You may have heard that there are people the world over who are all atwitter about a major event in the history of the planet, scheduled to happen Dec. 21, 2012.
As you know, I’m a very rational, reasoned kind of guy, but I have to admit, I’m pretty caught up in all the feverish talk about Dec. 21 myself. I mean, come on! it’s the day of the Beef O’Brady’s Bowl! And Ball State University, to which I often hitchhiked from Butler U in Indy to visit my high school sweetheart (it didn’t last) is playing in that game!
I don’t know about you, but “Ball State” and “football success” have never gone hand in hand in my mind; I always kind of figured that seeing Ball State in a bowl game wouldn’t happen until, like, the end of the world.
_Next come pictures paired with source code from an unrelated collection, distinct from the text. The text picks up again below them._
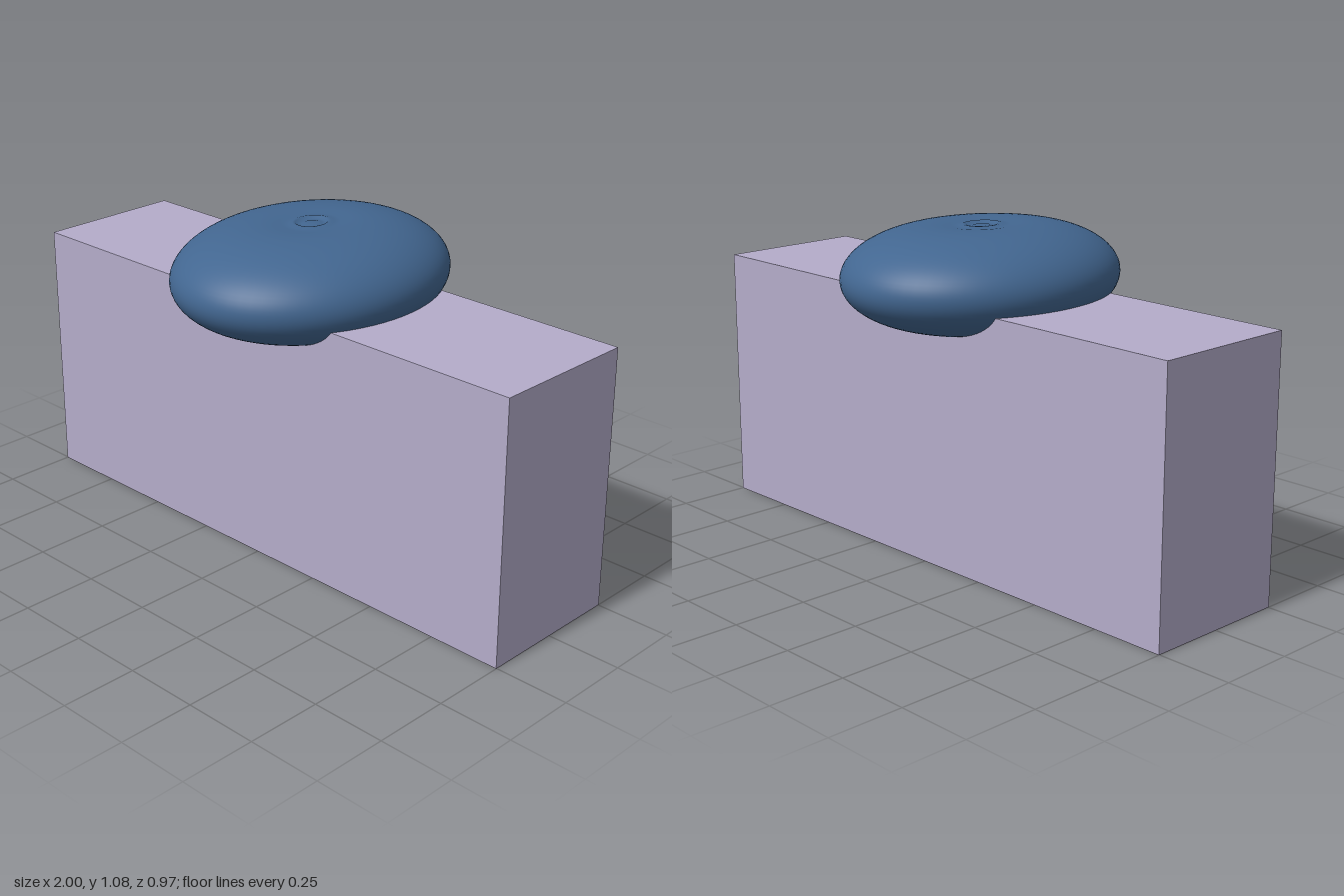
import * as THREE from 'three';

export function createModel() {
  const group = new THREE.Group();
  const lilac = new THREE.MeshStandardMaterial({ color: 0xb4acca });
  lilac.name = 'lilac';
  const blue = new THREE.MeshStandardMaterial({ color: 0x426690 });
  blue.name = 'steel blue';

  // Long upright block
  const block = new THREE.Mesh(new THREE.BoxGeometry(2, 0.865, 0.505), lilac);
  block.name = 'block';
  block.position.y = 0.4325;
  group.add(block);

  // Oval cushion: a rounded rim around a nearly flat middle, unit radius
  const core = 0.32, half = 0.16;
  const profile = [new THREE.Vector2(0, -half)];
  for (let i = 0; i <= 40; i++) {
    const a = -Math.PI / 2 + (i / 40) * Math.PI;
    profile.push(new THREE.Vector2(core + (1 - core) * Math.cos(a), half * Math.sin(a)));
  }
  // Shallow dimple with a slightly raised lip
  for (const [r, y] of [[0.24, 0.159], [0.2, 0.157], [0.16, 0.158], [0.135, 0.161],
    [0.115, 0.16], [0.1, 0.153], [0.07, 0.154], [0.05, 0.157], [0, 0.157]]) {
    profile.push(new THREE.Vector2(r, y));
  }
  const cushion = new THREE.Mesh(new THREE.LatheGeometry(profile, 72), blue);
  cushion.name = 'cushion';
  cushion.scale.set(0.405, 1, 0.483);
  cushion.position.y = 0.917;
  group.add(cushion);

  return group;
}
Prior to the momentous Beef O’Bowl, there’s something else pretty stupendous happening, at least in cultures that observe the same calendar that we do here in the U. S. of A.; it’s Dec. 12, 2012, also known by the alias of 12/12/12.
This is known as a “triple date sequence,” which coincidentally is something my high school sweetheart tried to get away with one Saturday that I’d hitchhiked up to Ball State to see her. I did mention that romance didn’t last, right?
Anyway, after a lot of careful, painstaking and detailed research, I discovered that this triple date sequence is the last one, get this, until the next one. Which is a long time off. Unless the gummint postpones the deadline for next year’s fiscal cliff-amity by adding a 13th month to 2013.
I read a quote online from a woman describing herself as a “numerologist” that 12/12/12 is a date that “resonates with the vibration and characteristics of beauty, love, laughter and fun.” But I would caution you, that sounds a lot like my high school sweetheart, and we all know where that went.
December 12 is also World Hoop Day, an international event that raises money to buy hula-hoops for needy kids, most of whom immediately ask upon receiving their hoop “How many iTunes does it store?” World Hoop Day has been held on previous sequential dates such as Nov. 11, 2011 and Oct. 10, 2010. I guess there won’t be another World Hoop Day for a looooong time. By which time they’ll have increased the hula-hoops iTunes capacity considerably.
I also read online about a kid who will celebrate his 12th birthday on 12/12/12, and he was born at 12:12 pm to boot! I consulted some numerological tables about this, and according to my calculations, on Dec. 12, 2021, when this kid reaches age 21, he will have to studiously avoid all of his friends, who will try to force him to guzzle 12 rapid-fire Jello shots beginning at precisely 12:12 p.m.
Who are some other famous people born on a “12/12/12” day? Well, there’s Prince Charles Alexander of Lorraine, born Dec. 12, 1712. He was an Austrian military leader who, according to Wikipedia, is most notable for the defeats he led his forces into. There’s John Sandfield MacDonald, the first premier of the Canadian province of Ontario, born Dec. 12, 1812. And our giddy tour of 12/12/12 celebrities pretty much ends there, although I can’t resist sharing that during my research, I learned about the Dahm triplets, Nicole, Erica and Jaclyn, born on 12/12/77, who grew up to become Playboy Playmates, and whose parents tattooed them (one tiny black dot on Nicole’s tushie, and two tiny black dots on Erica’s) so they could tell which baby was which.
Back to 12/12/12. This year’s version is “Aaron Rodgers Day” in the state of Wisconsin, where state legislators had nothing better to do last February than pass the resolution sanctifying the day to honor the Green Bay Packer quarterback. Why 12/12/12? Because Rodgers uniform number is 12. But as with many such seemingly simple stories, there’s MUCH more to it! You see, Rodgers was born in Dec. 2, 1983. And of course 12/2/83 can be added up to equal 97, which is the number of years (if you subtract 9) when, this is just amazing!, the next triple date sequence takes place!
I just hope I don’t find myself at Ball State University again as one of the guys being triple-dated.